Another lapse of memory for another leap of time unaccounted for, leaving her struggling with a crushing sense of guilt and dark, primal self-loathing with no clue as to why, and several major developments from her previous installments rendered null as a result. Instead of being able to explore this painful vulnerability though, all of Quinn's attention is forced to the Norse gods and their own internal squabbling. Her fierce independence and driven personality is visible only in quick, fleeting exchanges and leaves her otherwise a mere witness to their drama and all the potentially apocalyptic repercussions it could have.
The events of the story itself are intriguing, the characters fun and memorable, but reading it barely feels like reading a Phantom Queen Diary novel. The events seem like they could easily have been fit into the narrative of Nate or Callie's books, to equal or perhaps even stronger effect due to how many closer ties they have to the Norse pantheon and how complicated those ties are made by the events of the greater plot. Quinn is, as herself, the most disconnected from them up until her last novel. But rather than develop her own ties to them further, or explore her growing uncertainty in her identity, Quinn simply feels swallowed down by the undertow of the Nordic drama meant to sow seeds for further Templeverse developments down the line.

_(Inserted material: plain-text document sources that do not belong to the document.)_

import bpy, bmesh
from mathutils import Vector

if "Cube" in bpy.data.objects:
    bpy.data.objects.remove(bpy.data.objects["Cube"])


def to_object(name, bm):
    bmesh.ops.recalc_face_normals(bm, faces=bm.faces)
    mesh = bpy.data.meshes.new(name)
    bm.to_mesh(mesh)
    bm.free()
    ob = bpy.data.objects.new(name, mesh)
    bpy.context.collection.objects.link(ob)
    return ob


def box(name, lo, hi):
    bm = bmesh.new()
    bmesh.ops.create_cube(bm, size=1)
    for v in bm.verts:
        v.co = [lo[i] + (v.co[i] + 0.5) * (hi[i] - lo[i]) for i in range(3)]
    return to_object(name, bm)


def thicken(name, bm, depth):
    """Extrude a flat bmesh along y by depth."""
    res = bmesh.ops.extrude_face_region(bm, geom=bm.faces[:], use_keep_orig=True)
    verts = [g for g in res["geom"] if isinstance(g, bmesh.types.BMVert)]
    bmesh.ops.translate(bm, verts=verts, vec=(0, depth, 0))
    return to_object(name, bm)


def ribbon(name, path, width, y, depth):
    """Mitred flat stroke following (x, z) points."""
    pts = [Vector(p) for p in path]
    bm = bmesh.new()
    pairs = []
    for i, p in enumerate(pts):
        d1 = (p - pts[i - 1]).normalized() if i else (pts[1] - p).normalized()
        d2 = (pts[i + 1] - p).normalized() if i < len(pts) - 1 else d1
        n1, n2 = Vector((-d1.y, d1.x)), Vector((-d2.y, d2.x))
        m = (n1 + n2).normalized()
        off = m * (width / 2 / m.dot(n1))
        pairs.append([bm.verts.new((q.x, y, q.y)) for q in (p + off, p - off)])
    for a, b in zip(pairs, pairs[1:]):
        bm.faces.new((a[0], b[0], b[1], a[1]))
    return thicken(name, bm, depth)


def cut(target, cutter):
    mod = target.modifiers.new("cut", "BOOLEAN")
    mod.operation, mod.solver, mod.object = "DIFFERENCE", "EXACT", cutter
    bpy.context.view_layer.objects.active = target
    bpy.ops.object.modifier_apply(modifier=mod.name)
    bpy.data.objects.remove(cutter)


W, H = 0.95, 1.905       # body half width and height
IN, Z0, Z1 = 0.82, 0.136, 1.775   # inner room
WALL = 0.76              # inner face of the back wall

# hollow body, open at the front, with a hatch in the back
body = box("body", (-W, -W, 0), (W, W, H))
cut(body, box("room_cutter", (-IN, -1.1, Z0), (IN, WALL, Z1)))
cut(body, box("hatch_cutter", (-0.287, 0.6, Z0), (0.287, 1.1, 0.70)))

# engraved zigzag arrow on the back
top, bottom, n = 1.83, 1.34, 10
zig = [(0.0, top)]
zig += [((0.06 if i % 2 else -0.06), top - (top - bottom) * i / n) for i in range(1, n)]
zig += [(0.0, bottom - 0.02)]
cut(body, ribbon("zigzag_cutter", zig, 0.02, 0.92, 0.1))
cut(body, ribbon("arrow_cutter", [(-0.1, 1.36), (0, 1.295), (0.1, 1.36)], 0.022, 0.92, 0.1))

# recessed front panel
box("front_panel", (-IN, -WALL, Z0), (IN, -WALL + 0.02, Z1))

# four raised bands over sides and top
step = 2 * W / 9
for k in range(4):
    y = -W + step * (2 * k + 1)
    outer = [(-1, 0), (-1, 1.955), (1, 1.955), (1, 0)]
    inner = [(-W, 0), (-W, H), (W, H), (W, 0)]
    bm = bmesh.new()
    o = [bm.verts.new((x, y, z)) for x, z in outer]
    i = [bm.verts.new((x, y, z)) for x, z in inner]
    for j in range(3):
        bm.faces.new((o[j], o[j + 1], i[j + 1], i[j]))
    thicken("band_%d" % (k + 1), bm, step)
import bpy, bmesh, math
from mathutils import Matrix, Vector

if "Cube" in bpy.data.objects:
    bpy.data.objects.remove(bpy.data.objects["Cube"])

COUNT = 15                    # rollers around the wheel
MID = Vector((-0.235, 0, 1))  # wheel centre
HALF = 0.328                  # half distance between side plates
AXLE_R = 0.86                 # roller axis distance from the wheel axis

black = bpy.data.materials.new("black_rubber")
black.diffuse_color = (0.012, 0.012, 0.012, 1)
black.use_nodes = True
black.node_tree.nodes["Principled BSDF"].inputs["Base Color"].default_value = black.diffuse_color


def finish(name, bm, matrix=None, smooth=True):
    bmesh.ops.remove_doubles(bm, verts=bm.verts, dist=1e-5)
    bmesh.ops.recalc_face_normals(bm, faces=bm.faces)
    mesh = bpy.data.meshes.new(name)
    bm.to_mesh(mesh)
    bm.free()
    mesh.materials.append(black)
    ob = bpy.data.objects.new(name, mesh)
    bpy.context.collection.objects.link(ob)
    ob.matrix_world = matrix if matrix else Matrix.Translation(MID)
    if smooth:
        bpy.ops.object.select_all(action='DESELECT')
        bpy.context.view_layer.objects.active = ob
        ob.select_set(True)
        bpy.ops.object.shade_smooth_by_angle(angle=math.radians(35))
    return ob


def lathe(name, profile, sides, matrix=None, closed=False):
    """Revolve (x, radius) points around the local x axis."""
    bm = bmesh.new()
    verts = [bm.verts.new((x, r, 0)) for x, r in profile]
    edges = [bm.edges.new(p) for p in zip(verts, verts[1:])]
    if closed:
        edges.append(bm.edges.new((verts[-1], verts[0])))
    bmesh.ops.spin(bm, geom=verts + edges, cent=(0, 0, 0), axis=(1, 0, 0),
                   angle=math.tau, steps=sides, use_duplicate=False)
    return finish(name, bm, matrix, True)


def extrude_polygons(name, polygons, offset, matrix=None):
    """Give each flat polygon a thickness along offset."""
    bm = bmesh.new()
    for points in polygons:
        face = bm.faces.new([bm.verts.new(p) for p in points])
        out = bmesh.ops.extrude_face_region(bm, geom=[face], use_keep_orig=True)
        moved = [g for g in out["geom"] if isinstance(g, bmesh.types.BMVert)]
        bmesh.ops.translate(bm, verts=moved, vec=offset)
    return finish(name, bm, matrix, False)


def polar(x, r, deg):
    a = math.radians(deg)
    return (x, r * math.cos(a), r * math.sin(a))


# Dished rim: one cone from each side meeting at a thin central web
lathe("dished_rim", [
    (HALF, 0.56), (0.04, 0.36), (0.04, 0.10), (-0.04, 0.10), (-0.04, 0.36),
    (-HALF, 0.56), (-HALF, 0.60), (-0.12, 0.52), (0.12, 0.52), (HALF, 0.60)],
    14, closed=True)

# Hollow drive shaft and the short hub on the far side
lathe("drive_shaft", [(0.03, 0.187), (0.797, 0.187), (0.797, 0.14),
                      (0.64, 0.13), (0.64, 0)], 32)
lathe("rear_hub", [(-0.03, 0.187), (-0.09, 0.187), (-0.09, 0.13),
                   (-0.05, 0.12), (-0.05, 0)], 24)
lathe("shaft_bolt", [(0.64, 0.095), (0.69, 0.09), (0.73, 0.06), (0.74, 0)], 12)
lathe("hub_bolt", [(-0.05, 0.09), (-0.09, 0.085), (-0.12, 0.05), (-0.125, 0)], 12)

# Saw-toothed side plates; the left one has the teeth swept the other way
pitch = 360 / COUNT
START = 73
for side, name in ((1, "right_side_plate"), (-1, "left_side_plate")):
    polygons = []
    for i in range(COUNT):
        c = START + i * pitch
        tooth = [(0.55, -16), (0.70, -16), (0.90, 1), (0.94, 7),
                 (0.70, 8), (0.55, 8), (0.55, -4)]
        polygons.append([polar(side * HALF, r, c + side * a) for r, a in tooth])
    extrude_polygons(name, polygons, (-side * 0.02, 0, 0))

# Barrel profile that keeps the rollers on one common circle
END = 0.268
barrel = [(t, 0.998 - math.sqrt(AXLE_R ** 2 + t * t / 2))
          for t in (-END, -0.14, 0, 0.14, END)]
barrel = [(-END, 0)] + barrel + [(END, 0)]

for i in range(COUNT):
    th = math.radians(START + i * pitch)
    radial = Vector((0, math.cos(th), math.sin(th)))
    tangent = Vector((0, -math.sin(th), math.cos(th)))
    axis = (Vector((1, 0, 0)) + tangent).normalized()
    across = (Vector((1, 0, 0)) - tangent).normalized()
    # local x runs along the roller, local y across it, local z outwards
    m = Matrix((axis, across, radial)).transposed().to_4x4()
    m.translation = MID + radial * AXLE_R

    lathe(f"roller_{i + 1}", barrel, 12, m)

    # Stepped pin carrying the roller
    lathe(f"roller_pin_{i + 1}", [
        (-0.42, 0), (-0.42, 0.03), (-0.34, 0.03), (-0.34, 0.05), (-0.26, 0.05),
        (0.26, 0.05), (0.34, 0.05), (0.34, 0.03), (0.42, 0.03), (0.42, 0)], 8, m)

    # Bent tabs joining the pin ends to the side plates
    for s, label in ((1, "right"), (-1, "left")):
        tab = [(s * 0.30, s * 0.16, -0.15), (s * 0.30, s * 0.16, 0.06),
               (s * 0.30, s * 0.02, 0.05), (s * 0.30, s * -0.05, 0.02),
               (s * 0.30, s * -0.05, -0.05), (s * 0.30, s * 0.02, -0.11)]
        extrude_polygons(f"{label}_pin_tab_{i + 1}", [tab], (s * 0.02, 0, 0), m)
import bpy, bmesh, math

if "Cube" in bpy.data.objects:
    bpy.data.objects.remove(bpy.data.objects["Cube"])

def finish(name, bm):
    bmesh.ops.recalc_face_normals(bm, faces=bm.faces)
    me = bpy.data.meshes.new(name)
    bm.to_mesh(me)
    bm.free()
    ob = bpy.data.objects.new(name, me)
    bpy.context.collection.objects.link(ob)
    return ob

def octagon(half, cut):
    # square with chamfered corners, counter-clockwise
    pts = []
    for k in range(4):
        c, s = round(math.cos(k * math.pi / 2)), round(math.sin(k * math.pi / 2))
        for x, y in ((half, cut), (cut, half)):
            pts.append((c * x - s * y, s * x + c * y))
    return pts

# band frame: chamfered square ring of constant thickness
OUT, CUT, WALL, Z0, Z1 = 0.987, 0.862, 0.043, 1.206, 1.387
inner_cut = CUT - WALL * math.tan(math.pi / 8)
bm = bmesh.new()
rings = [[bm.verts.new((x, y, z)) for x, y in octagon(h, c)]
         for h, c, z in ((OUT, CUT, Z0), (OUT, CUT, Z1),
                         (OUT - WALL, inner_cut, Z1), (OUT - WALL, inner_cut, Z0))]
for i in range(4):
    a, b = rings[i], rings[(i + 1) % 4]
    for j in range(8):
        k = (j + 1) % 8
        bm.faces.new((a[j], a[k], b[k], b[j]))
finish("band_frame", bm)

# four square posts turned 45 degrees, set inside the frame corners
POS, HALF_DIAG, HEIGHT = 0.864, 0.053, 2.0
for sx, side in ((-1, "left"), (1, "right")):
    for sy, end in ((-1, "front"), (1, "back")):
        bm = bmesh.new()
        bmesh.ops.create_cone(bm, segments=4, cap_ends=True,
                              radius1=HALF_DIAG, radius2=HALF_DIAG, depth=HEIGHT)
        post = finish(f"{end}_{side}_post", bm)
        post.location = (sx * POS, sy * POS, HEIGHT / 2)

I greatly enjoy O'Connell's writing, both through his own style and what flair he brings to the Templeverse in ways Silvers himself doesn't. I've been heartily invested in Quinn's story thus far and I still look forward to what comes next.
Top reviews from other countries
I enjoyed the story because the authors are good story tellers, but thats all it appeared to be..... a story with little to no bearing on the over reaching plot of the Templeverse.
The format with previous books has always been an appearance of an event from the other main protagonists or the heroes themselves and a continuation of the story like a jigsaw piece smoothly flowing the story forward such as Callie's killing of Death following on to Nate's of Conquest and Gunnars' of War etc. The reveal of what that meant was intriguing and tied the stories beautifully.
This book of Quinns offered nothing of the sort. We know Nate will meet Quinn at the well and thats where I thought Quinns story would flow from. What she has to do with Nates spell finding her will be revealed I'm sure.....which should have been what this book was about.... instead.... disappointed.
The effort that went in to this book would have been better spent getting on with the story.
The authors have created this epic cliffhanger that I imagine will go one of 2 ways....either Quinns next book will tell us what she did (300 or so pages) or we'll be so disappointed that what she did wasn't worth the cliffhanger lol.
I read on in hope.
This one is just taking the Mick, as Ms McKenna would say.
Pointless waste of words, feels like it was written just to satisfy a promise to a publisher - yes I'm talking to you Shayne.
Keep treating Templeverse fans with this level of contempt and you'll lose us - we're not idiots.